> **Work request**: Restate the listing word for word. Stop at the line that holds "stone.diffuse_color = grey", include it, and leave out all pictures.
Excerpted records: Begin
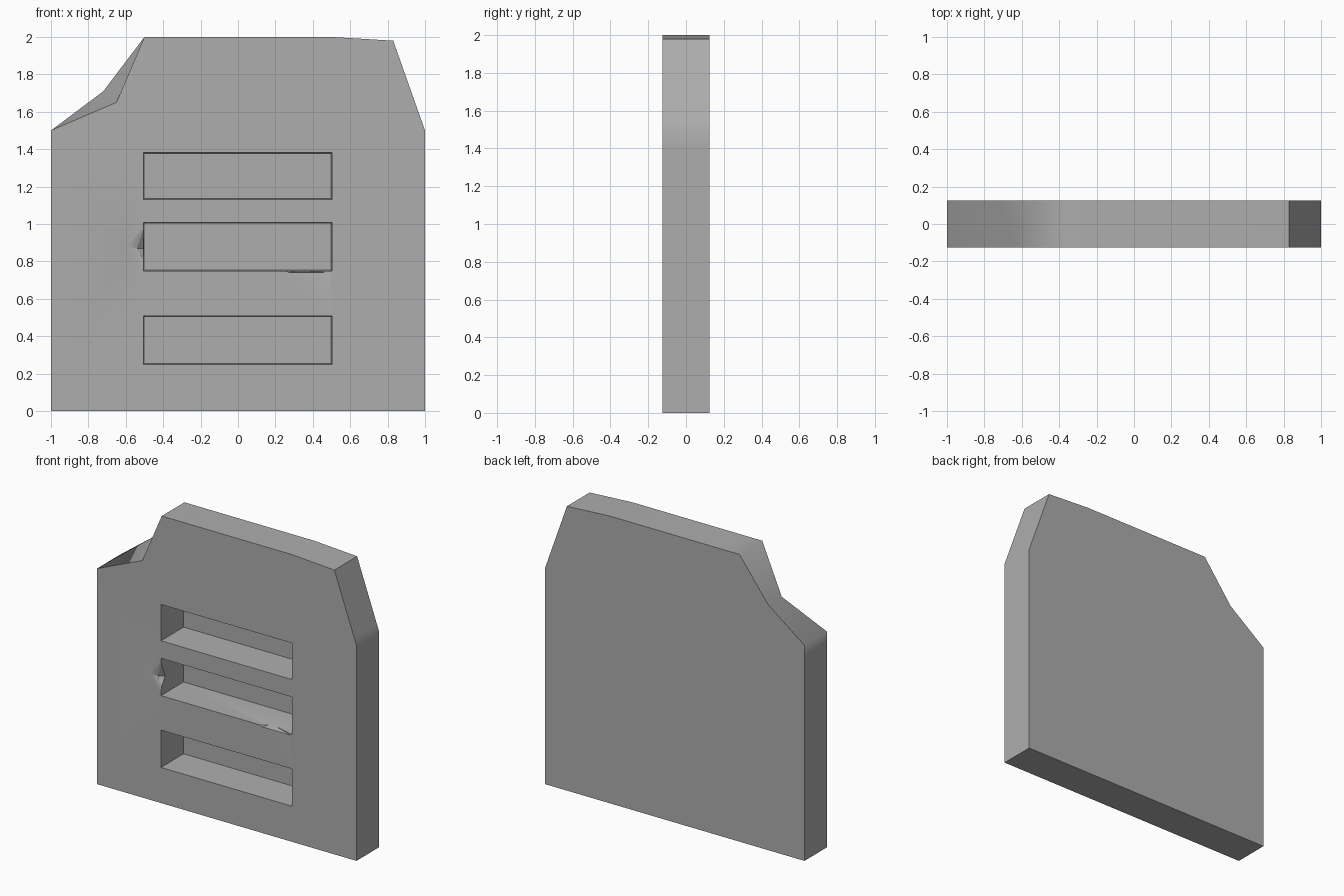
import bpy, bmesh, math

cube = bpy.data.objects.get("Cube")
if cube:
    bpy.data.objects.remove(cube, do_unlink=True)

FRONT, BACK = -0.125, 0.125
OUT = FRONT - 0.002

stone = bpy.data.materials.new("plain grey")
stone.use_nodes = True
grey = (0.423, 0.423, 0.423, 1.0)
stone.diffuse_color = grey
stone.node_tree.nodes["Principled BSDF"].inputs["Base Color"].default_value = grey


def add_object(name, bm):
    bmesh.ops.recalc_face_normals(bm, faces=bm.faces)
    mesh = bpy.data.meshes.new(name)
    bm.to_mesh(mesh)
    bm.free()
    mesh.materials.append(stone)
    obj = bpy.data.objects.new(name, mesh)
    bpy.context.collection.objects.link(obj)
    return obj


def hull(name, points):
    bm = bmesh.new()
    for p in points:
        bm.verts.new(p)
    bmesh.ops.convex_hull(bm, input=bm.verts)
    return add_object(name, bm)


def carve(target, cutter):
    mod = target.modifiers.new("carve", "BOOLEAN")
    mod.operation = "DIFFERENCE"
    mod.solver = "EXACT"
    mod.object = cutter
    bpy.context.view_layer.objects.active = target
    bpy.ops.object.modifier_apply(modifier=mod.name)
    bpy.data.objects.remove(cutter, do_unlink=True)


# Slab: the broken corner has a different inner point on the front and back;
# extra points beside the bends keep the soft shading local
def outline(notch):
    return [(-1, 0), (1, 0), (1, 1.4), (1, 1.5), (0.983, 1.548), (0.83, 1.98), (0.5, 2),
            (-0.3, 2), (-0.5, 2), notch, (-1, 1.5), (-1, 1.4)]


bm = bmesh.new()
front = [bm.verts.new((x, FRONT, z)) for x, z in outline((-0.65, 1.65))]
back = [bm.verts.new((x, BACK, z)) for x, z in outline((-0.72, 1.71))]
bm.faces.new(front)
bm.faces.new(back[::-1])
for i in range(len(front)):
    j = (i + 1) % len(front)
    bm.faces.new((front[j], front[i], back[i], back[j]))
slab = add_object("stone_slab", bm)

# Three deep, slightly tapered slots, stopping just short of the back
for bottom, top in ((0.248, 0.508), (0.748, 1.008), (1.13, 1.383)):
    corners = [(x, y, z)
               for y, inset in ((FRONT, 0), (0.115, 0.005))
               for x in (-0.505 + inset, 0.503 - inset)
               for z in (bottom + inset, top - inset)]
    corners += [(x, FRONT - 0.01, z) for x in (-0.505, 0.503) for z in (bottom, top)]
    carve(slab, hull("slot_cutter", corners))

# Chip in the left end of the middle slot: a shallow flake, then a deeper bite
carve(slab, hull("flake_cutter", [
    (-0.495, OUT, 1.0), (-0.6, OUT, 0.88), (-0.495, OUT, 0.77),
    (-0.54, -0.108, 0.87), (-0.495, -0.108, 0.87)]))
carve(slab, hull("bite_cutter", [
    (-0.495, OUT, 1.0), (-0.54, OUT, 0.87), (-0.495, OUT, 0.78),
    (-0.54, -0.107, 0.87), (-0.495, -0.075, 0.87)]))

# Chip in the lower lip of the middle slot
carve(slab, hull("lip_chip_cutter", [
    (0.25, OUT, 0.752), (0.27, OUT, 0.739), (0.5, OUT, 0.739),
    (0.5, OUT, 0.752), (0.32, -0.08, 0.752), (0.4, -0.1, 0.752)]))

# Soften the shallow bends, and the two outer bends of the broken corner
bpy.ops.object.select_all(action="DESELECT")
slab.select_set(True)
bpy.context.view_layer.objects.active = slab
bpy.ops.object.shade_smooth_by_angle(angle=math.radians(30))
for edge in slab.data.edges:
    a, b = (slab.data.vertices[i].co for i in edge.vertices)
    across = abs(a.y - b.y) > 0.2 and abs(a.x - b.x) < 0.01
    if across and a.x < -0.49 and a.z > 1.45:
        edge.use_edge_sharp = False
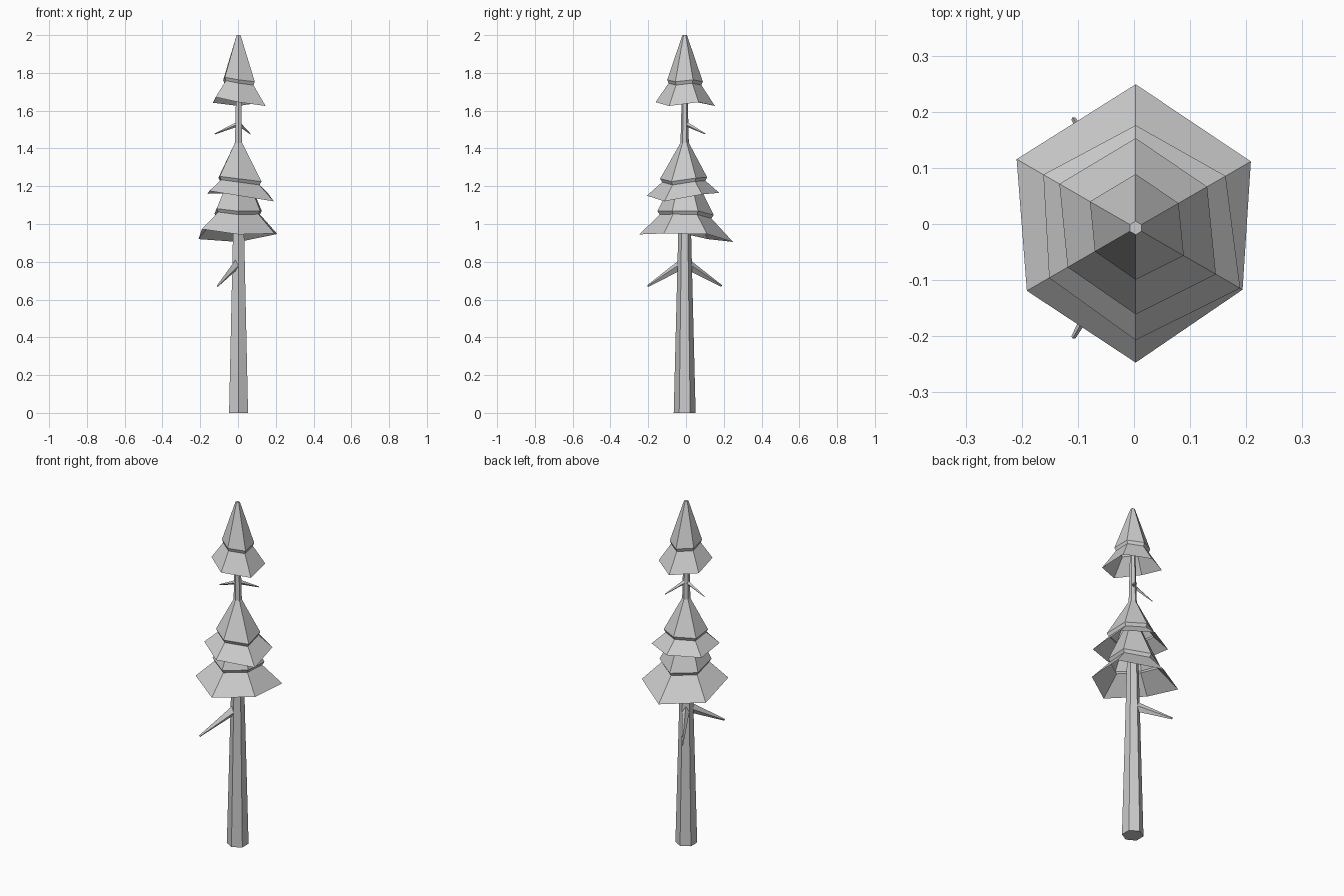
import bpy
import bmesh
from math import cos, sin, pi
from mathutils import Vector

cube = bpy.data.objects.get("Cube")
if cube:
    bpy.data.objects.remove(cube)

AXIS = Vector((0.003, -0.007, 0))

grey = bpy.data.materials.new("plain grey")
grey.use_nodes = True
grey.diffuse_color = (0.6, 0.6, 0.6, 1)
grey.node_tree.nodes["Principled BSDF"].inputs["Base Color"].default_value = (0.6, 0.6, 0.6, 1)


def loft(name, rings, cap_start=False, cap_end=False):
    """Skin a list of equal-sized point rings into a flat-shaded object."""
    bm = bmesh.new()
    loops = [[bm.verts.new(p) for p in ring] for ring in rings]
    n = len(loops[0])
    for a, b in zip(loops, loops[1:]):
        for i in range(n):
            j = (i + 1) % n
            bm.faces.new((a[i], a[j], b[j], b[i]))
    if cap_start:
        bm.faces.new(loops[0][::-1])
    if cap_end:
        bm.faces.new(loops[-1])
    mesh = bpy.data.meshes.new(name)
    bm.to_mesh(mesh)
    bm.free()
    mesh.materials.append(grey)
    obj = bpy.data.objects.new(name, mesh)
    bpy.context.collection.objects.link(obj)
    return obj


def hexagon(radii, heights):
    """Six points around the trunk axis, starting at the front."""
    ring = []
    for i, (r, z) in enumerate(zip(radii, heights)):
        a = -pi / 2 + i * pi / 3
        ring.append(AXIS + Vector((r * cos(a), r * sin(a), z)))
    return ring


def foliage(name, rim_r, rim_z, ratio, break_z, top_r, top_z, closed):
    """Hollow tier: uneven rim, flared skirt, small step, steep upper cone."""
    mean = sum(rim_z) / 6
    tilt = [(z - mean) * 0.5 for z in rim_z]
    rings = [
        hexagon(rim_r, rim_z),
        hexagon([r * ratio * 0.92 for r in rim_r], [break_z - 0.018 + t for t in tilt]),
        hexagon([r * ratio for r in rim_r], [break_z + t for t in tilt]),
        hexagon([top_r] * 6, [top_z] * 6),
    ]
    return loft(name, rings, cap_end=closed)


def branch(name, start, tip, width, height):
    """Tapering four-sided twig."""
    start, tip = Vector(start), Vector(tip)
    side = (tip - start).cross(Vector((0, 0, 1))).normalized()
    up = side.cross(tip - start).normalized()
    rings = []
    for centre, s in ((start, 1), (tip, 0.2)):
        rings.append([centre + side * width * s, centre + up * height * s,
                      centre - side * width * s, centre - up * height * s])
    return loft(name, rings, True, True)


# Trunk
loft("trunk", [hexagon([0.058] * 6, [0] * 6), hexagon([0.014] * 6, [1.75] * 6)], True, True)

# Foliage tiers, rim listed counter-clockwise from the front
foliage("lower_foliage", (0.24, 0.22, 0.237, 0.256, 0.245, 0.224),
        (0.945, 0.95, 0.947, 0.905, 0.92, 0.973), 0.6, 1.065, 0.03, 1.3, False)
foliage("middle_foliage", (0.2, 0.215, 0.185, 0.183, 0.19, 0.178),
        (1.15, 1.12, 1.157, 1.165, 1.16, 1.175), 0.65, 1.242, 0.022, 1.43, False)
foliage("top_foliage", (0.154, 0.165, 0.147, 0.16, 0.157, 0.14),
        (1.645, 1.625, 1.645, 1.625, 1.642, 1.672), 0.6, 1.762, 0.012, 2.0, True)

# Bare branches
for label, s in (("back", 1), ("front", -1)):
    branch("lower_branch_" + label, (-0.008, -0.007 + s * 0.018, 0.785),
           (-0.108, -0.007 + s * 0.195, 0.672), 0.02, 0.027)
branch("upper_branch_right", (0.003, -0.005, 1.53), (-0.123, 0.005, 1.477), 0.011, 0.013)
branch("upper_branch_left", (0.005, 0.0, 1.53), (0.065, 0.102, 1.477), 0.011, 0.013)
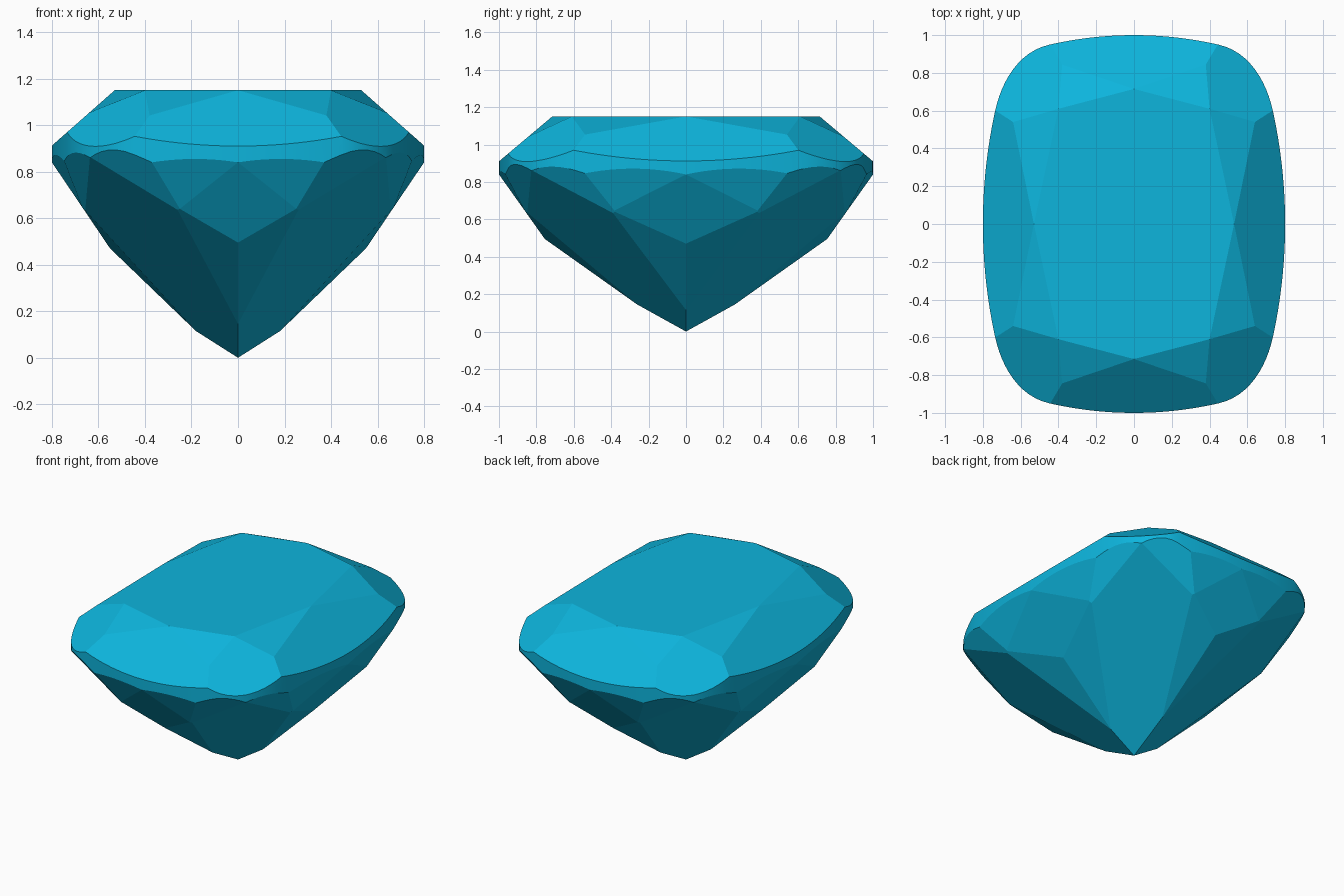
import bpy, bmesh, math
from mathutils import Vector

if "Cube" in bpy.data.objects:
    bpy.data.objects.remove(bpy.data.objects["Cube"])

TOP = 1.15
CENTRE = Vector((0, 0, 0.8))


def outline_quadrant(n=12):
    """Cushion outline from (0.8, 0) to (0, 1): side arc, corner curve, end arc."""
    pts = []
    a1 = math.asin(0.6 / 2.8)
    for i in range(n):
        a = a1 * i / n
        pts.append((-2 + 2.8 * math.cos(a), 2.8 * math.sin(a)))
    p = [Vector(q) for q in ((0.735, 0.6), (0.70, 0.759), (0.609, 0.912), (0.45, 0.949))]
    for i in range(n):
        t = i / n
        u = 1 - t
        q = p[0] * u**3 + p[1] * 3 * u * u * t + p[2] * 3 * u * t * t + p[3] * t**3
        pts.append((q.x, q.y))
    a2 = math.asin(0.45 / 2)
    for i in range(n + 1):
        a = a2 * (1 - i / n)
        pts.append((2 * math.sin(a), -1 + 2 * math.cos(a)))
    return pts


# Rough stone: the girdle outline as a straight block
q = outline_quadrant()
half = q + [(-x, y) for x, y in reversed(q[:-1])]
ring = half + [(-x, -y) for x, y in half[1:-1]]
bm = bmesh.new()
base = bm.faces.new([bm.verts.new((x, y, -0.3)) for x, y in ring])
ext = bmesh.ops.extrude_face_region(bm, geom=[base])
bmesh.ops.translate(bm, vec=(0, 0, TOP + 0.3),
                    verts=[v for v in ext["geom"] if isinstance(v, bmesh.types.BMVert)])
if base.is_valid and not any(f is not base and f.calc_center_median().z < -0.2 for f in bm.faces):
    pass
# close the bottom if the extrusion consumed it
bmesh.ops.holes_fill(bm, edges=[e for e in bm.edges if e.is_boundary], sides=0)
bmesh.ops.recalc_face_normals(bm, faces=bm.faces[:])
for f in bm.faces:
    f.smooth = abs(f.normal.z) < 0.5

# Facets of one quarter, each given by three points
c1, c2, c3 = (0, 0.715, TOP), (0.4, 0.61, TOP), (0.53, 0, TOP)      # table corners
s1, s2 = (0.38, 0.845, 1.041), (0.64, 0.54, 1.053)                   # star tips
g1, g2, g3 = (0, 1, 0.84), (0.37, 0.9655, 0.84), (0.635, 0.825, 0.86)  # lower girdle
g4, g5 = (0.747, 0.54, 0.845), (0.8, 0, 0.84)
p1, p2 = (0.25, 0.858, 0.64), (0.668, 0.38, 0.643)                   # kite shoulders
k1, k2 = (0, 0.755, 0.495), (0.55, 0, 0.47)                          # kite bottoms
facets = [
    (c1, (0.1, 0.715, TOP), (0, 1, 0.91)),      # crown mains
    (c3, (0.53, 0.1, TOP), (0.8, 0, 0.912)),
    (c2, s1, s2),
    (c1, c2, s1), (c3, c2, s2),                 # stars
    ((0, 0, 0), (1, 0, 0.635), (0, 1, 0.555)),  # corner pavilion mains
    (k1, (0, 0.26, 0.144), p1),                 # end and side pavilion facets
    (k2, (0.18, 0, 0.114), p2),
    (g1, k1, (0.1, 1, 0.84)),                   # end and side kites
    (g5, k2, (0.8, 0.1, 0.84)),
    (g1, g2, p1), (g2, g3, p1), (g3, g4, p2), (g4, g5, p2),  # girdle facets
]


def cut(co, no):
    r = bmesh.ops.bisect_plane(bm, geom=bm.verts[:] + bm.edges[:] + bm.faces[:], dist=1e-5,
                               plane_co=co, plane_no=no, clear_outer=True)
    rim = [e for e in bm.edges if e.is_boundary]
    if len(rim) > 2:
        new = bmesh.ops.edgeloop_fill(bm, edges=rim)["faces"]
        for f in new:
            f.smooth = False


# Mirror every facet into all four quarters and cut it
done = set()
for tri in facets:
    for sx in (1, -1):
        for sy in (1, -1):
            a, b, c = (Vector((x * sx, y * sy, z)) for x, y, z in tri)
            n = (b - a).cross(c - a).normalized()
            if n.dot(CENTRE - a) > 0:
                n = -n
            key = tuple(round(v, 3) + 0.0 for v in n)
            if key not in done:
                done.add(key)
                cut(a, n)

bmesh.ops.recalc_face_normals(bm, faces=bm.faces[:])
mesh = bpy.data.meshes.new("cushion_gem")
bm.to_mesh(mesh)
bm.free()
gem = bpy.data.objects.new("cushion_gem", mesh)
bpy.context.collection.objects.link(gem)

mat = bpy.data.materials.new("blue_gem")
mat.diffuse_color = (0.004, 0.46, 0.72, 1)
mat.use_nodes = True
mat.node_tree.nodes["Principled BSDF"].inputs["Base Color"].default_value = mat.diffuse_color
mesh.materials.append(mat)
Excerpted records: End
> **The completed task**:
import bpy, bmesh, math

cube = bpy.data.objects.get("Cube")
if cube:
    bpy.data.objects.remove(cube, do_unlink=True)

FRONT, BACK = -0.125, 0.125
OUT = FRONT - 0.002

stone = bpy.data.materials.new("plain grey")
stone.use_nodes = True
grey = (0.423, 0.423, 0.423, 1.0)
stone.diffuse_color = grey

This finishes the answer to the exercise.